■ WHAT THE TASK ASKS ■
Print nothing but the lines below starting at the line that holds "loops = [[bm.verts.new(p)" and ending at the line that holds "strip of flat", including both, each exactly as written.

(Records from a collection)
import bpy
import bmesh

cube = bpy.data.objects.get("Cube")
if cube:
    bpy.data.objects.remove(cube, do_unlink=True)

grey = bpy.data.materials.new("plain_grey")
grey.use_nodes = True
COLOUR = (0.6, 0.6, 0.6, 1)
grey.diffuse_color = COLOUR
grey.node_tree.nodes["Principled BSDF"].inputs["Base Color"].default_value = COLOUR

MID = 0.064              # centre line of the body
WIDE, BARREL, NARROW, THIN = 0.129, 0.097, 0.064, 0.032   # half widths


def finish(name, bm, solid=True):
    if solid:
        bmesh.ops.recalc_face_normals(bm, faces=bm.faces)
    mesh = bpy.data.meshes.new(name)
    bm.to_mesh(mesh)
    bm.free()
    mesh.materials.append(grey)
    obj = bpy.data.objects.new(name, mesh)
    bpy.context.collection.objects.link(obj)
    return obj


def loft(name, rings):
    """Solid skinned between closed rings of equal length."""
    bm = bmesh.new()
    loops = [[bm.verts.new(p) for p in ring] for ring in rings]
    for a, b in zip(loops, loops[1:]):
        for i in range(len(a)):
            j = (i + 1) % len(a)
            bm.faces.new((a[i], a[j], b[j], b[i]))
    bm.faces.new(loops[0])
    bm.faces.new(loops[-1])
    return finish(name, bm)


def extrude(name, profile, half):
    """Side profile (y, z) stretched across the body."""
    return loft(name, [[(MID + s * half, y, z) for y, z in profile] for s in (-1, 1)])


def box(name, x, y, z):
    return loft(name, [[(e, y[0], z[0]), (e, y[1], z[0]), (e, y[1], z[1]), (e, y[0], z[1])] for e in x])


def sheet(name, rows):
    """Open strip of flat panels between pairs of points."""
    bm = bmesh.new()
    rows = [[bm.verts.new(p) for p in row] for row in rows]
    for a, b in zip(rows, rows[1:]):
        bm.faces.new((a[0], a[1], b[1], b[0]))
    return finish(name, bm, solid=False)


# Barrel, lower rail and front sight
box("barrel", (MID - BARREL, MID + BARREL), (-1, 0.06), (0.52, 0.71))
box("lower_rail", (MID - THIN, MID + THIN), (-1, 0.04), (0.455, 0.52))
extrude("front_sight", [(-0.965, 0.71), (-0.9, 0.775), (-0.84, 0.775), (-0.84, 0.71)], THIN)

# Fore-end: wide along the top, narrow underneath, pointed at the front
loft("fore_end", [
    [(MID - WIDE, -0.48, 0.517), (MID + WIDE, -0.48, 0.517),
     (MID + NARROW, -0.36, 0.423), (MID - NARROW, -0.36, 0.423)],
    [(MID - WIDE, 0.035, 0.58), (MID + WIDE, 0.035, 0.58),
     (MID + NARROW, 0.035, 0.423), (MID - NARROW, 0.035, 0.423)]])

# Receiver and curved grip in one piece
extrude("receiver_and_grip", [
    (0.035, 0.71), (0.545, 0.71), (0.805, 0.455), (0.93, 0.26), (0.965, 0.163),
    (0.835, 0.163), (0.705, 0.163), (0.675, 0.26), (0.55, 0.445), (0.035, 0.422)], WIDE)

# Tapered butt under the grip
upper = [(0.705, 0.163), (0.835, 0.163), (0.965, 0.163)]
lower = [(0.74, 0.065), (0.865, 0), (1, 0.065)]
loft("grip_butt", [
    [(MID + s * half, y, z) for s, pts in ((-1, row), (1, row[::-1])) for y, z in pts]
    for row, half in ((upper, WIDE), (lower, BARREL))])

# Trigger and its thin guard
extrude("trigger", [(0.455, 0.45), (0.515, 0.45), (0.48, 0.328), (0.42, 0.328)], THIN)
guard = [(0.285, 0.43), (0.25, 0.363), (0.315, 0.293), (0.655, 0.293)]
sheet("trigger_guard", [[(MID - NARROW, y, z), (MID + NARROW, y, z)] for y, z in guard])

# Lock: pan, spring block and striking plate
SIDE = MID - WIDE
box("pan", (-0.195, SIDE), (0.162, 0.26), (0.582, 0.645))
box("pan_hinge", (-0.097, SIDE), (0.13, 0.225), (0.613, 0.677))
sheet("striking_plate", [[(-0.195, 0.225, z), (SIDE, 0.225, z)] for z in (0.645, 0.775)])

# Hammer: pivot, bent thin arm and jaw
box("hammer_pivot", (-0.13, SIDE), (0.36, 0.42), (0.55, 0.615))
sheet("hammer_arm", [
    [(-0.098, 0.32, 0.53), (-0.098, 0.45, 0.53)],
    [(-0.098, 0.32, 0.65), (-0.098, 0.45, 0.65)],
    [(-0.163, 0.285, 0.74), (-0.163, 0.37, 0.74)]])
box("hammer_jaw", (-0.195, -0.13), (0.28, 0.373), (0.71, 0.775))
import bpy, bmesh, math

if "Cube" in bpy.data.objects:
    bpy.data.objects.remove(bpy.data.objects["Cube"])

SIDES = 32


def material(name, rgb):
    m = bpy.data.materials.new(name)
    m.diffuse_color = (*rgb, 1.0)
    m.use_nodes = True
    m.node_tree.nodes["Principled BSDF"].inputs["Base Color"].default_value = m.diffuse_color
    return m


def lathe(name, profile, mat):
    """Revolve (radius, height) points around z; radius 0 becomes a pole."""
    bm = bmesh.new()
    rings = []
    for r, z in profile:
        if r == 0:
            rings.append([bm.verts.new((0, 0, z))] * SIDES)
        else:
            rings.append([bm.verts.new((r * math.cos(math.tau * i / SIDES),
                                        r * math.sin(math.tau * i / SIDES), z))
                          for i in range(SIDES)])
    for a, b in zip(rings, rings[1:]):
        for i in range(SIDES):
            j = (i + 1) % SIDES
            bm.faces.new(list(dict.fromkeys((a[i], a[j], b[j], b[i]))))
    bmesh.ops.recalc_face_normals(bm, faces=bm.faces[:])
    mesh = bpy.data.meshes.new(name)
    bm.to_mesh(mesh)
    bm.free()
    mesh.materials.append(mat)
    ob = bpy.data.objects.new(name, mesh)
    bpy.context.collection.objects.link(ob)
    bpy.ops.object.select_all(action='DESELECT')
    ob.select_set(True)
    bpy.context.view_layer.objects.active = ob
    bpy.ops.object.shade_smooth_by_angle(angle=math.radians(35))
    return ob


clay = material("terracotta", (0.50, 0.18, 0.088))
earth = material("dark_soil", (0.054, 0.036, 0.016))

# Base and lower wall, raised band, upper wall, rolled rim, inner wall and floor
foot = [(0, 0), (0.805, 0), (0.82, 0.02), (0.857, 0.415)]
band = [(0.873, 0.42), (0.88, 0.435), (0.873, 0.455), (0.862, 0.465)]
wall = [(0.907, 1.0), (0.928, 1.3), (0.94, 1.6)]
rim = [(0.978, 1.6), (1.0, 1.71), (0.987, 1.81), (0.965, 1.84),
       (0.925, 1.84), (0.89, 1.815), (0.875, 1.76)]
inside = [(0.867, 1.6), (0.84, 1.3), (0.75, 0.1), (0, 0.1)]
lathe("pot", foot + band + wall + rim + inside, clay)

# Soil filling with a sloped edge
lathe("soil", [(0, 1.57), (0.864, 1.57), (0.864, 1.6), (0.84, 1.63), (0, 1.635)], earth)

■ RESULT ■
    loops = [[bm.verts.new(p) for p in ring] for ring in rings]
    for a, b in zip(loops, loops[1:]):
        for i in range(len(a)):
            j = (i + 1) % len(a)
            bm.faces.new((a[i], a[j], b[j], b[i]))
    bm.faces.new(loops[0])
    bm.faces.new(loops[-1])
    return finish(name, bm)


def extrude(name, profile, half):
    """Side profile (y, z) stretched across the body."""
    return loft(name, [[(MID + s * half, y, z) for y, z in profile] for s in (-1, 1)])


def box(name, x, y, z):
    return loft(name, [[(e, y[0], z[0]), (e, y[1], z[0]), (e, y[1], z[1]), (e, y[0], z[1])] for e in x])


def sheet(name, rows):
    """Open strip of flat panels between pairs of points."""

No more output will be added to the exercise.